Hello, how many images are in magazines? How would a magazine, newspaper...etc. look like without ANY image. Think about that. So ask for your money!

Nevermind :D

Have everybody a great day or evening

Ciao Anette

Brian Carpenter's picture

deleted.

Try working as a performance artist.
People will bald-faced come to you "Ive got this great opportunity for you. There's no money but it'll be great exposure." Expect you to provide them with as much material youself (staging, lighting, props, costumes), expect to be invited to preview the work in a private showing and still be pissed at you for saying "No" like they are doing you a favour by offering you slave labour.
Then you find out that they are the "entertainment manager" who spent their entire budget hiring their sister's aerobics group to give a dance performance.

First of all this is probably one of the best reads I have read in Fstoppers. Not only is this a great topic but I love the response from fellow photographers. Well "worst clients ever" me no..... yeah right.

I shoot commercial product advertising mainly but there was this incident where a chain Japanese restaurant asked me to shoot their menu. I wasn't too busy at that time so I accepted. Before the the shoot began they made a big ordeal for me to meet everybody from the higher end of the kitchen crew (executive chefs, sushi chef etc...), to the marketing team, to the design team, and then their's truly their owner. So I thought good, they must respect the photography work. Which is something I really appreciate from my clients.

We met in between service and I couldn't help but notice people smoking away in the dining area (yup including the owner). I thought it was only gonna be one or two cigarettes but basically the marketing team and their boss must have unloaded a pack or two in front of me the whole time. Talk about fog machine.

Anyways, we took the photos the executive chef (who was a great guy, very passionate about his food and getting the job done right) well he loved the photos and so did the marketing manager. I think they were one of those companies that kind of relied on these part time photographers that came in with a speed lite and an umbrella and once they saw a photographer with flags and a lighting setup with more than three strobes they were kind of impressed. So they paid me and I thought that was that.

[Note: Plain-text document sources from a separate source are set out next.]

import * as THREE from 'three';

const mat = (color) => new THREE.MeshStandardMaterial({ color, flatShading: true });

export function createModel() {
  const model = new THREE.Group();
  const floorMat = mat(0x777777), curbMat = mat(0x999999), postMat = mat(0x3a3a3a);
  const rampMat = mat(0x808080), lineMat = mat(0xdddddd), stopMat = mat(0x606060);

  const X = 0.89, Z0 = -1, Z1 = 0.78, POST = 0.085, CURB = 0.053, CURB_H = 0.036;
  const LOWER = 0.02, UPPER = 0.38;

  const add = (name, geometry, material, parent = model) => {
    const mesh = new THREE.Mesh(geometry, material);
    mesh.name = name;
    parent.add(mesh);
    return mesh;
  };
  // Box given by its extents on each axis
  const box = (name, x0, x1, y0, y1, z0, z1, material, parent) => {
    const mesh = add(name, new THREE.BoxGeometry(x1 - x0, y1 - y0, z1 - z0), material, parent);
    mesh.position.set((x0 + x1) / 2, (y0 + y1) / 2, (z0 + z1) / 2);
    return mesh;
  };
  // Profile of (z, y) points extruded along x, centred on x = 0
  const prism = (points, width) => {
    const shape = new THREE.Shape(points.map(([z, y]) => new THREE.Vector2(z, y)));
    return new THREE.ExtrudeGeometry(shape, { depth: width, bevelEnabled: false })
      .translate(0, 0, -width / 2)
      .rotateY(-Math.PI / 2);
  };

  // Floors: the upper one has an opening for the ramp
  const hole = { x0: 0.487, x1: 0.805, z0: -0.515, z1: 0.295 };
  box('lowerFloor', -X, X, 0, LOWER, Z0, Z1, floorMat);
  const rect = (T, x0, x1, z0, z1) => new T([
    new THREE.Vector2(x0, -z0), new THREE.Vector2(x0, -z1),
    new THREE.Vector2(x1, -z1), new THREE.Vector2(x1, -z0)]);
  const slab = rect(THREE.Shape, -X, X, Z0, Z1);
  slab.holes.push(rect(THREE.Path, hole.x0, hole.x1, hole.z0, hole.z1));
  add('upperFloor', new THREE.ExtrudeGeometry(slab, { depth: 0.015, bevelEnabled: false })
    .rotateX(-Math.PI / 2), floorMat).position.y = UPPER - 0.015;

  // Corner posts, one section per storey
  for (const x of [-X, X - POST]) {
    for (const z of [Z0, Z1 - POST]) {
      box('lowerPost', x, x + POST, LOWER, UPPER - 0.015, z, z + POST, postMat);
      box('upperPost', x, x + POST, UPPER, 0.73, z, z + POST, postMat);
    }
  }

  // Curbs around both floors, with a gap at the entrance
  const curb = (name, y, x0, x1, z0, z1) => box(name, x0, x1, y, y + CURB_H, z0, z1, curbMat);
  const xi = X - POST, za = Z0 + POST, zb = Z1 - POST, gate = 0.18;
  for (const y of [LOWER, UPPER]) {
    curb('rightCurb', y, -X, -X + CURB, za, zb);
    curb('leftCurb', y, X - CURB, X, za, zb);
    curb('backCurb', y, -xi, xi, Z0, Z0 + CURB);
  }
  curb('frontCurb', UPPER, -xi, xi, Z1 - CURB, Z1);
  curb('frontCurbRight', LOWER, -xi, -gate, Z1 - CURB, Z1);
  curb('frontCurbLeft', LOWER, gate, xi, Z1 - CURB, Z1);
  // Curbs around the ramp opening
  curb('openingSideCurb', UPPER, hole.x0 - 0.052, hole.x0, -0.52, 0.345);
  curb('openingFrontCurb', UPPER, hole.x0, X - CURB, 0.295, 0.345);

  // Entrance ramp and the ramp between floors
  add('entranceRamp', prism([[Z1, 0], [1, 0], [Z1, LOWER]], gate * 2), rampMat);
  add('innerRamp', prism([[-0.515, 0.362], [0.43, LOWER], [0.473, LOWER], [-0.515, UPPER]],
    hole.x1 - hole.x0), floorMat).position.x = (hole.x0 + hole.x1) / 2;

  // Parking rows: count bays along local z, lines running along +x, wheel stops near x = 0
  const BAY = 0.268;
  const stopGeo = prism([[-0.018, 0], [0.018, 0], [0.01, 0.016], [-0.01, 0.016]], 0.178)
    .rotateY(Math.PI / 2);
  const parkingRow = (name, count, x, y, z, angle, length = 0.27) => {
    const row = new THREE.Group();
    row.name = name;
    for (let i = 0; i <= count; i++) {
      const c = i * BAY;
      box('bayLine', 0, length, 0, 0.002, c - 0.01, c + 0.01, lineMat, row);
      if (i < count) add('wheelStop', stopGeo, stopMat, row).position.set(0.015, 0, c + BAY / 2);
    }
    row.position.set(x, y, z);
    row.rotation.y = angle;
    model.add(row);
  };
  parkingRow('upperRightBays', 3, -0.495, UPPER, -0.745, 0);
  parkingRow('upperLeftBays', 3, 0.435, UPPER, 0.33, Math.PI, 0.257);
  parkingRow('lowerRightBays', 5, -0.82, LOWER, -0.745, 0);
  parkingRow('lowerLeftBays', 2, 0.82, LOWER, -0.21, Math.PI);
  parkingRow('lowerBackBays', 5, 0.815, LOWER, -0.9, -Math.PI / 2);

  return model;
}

A few months later, the executive chef calls and asked me to do another shoot for me. I went in and then the executive chef asked, "Hey you mind giving me a discount this time? I am paying this out of my own pocket." The first thing I asked was "oh, is this your own personal thing." He replied "no, my boss won't pay for it. He asked some juniors in marketing to shoot the new menu themselves with a DC. In my mind that was a joke cause I wasn't gonna let some kid ruin my menu" Apparently their boss said that after my shoot that he doesn't understand why they need to spend money on food photography and that they can shoot it themselves. I felt so sorry for the chef that I gave him a discount, but I also told him that I would never shoot for their company again because their boss didn't deserve what everyone else was putting in. Not my worse client but definitely the worse boss you can work for. Poor restaurant staff.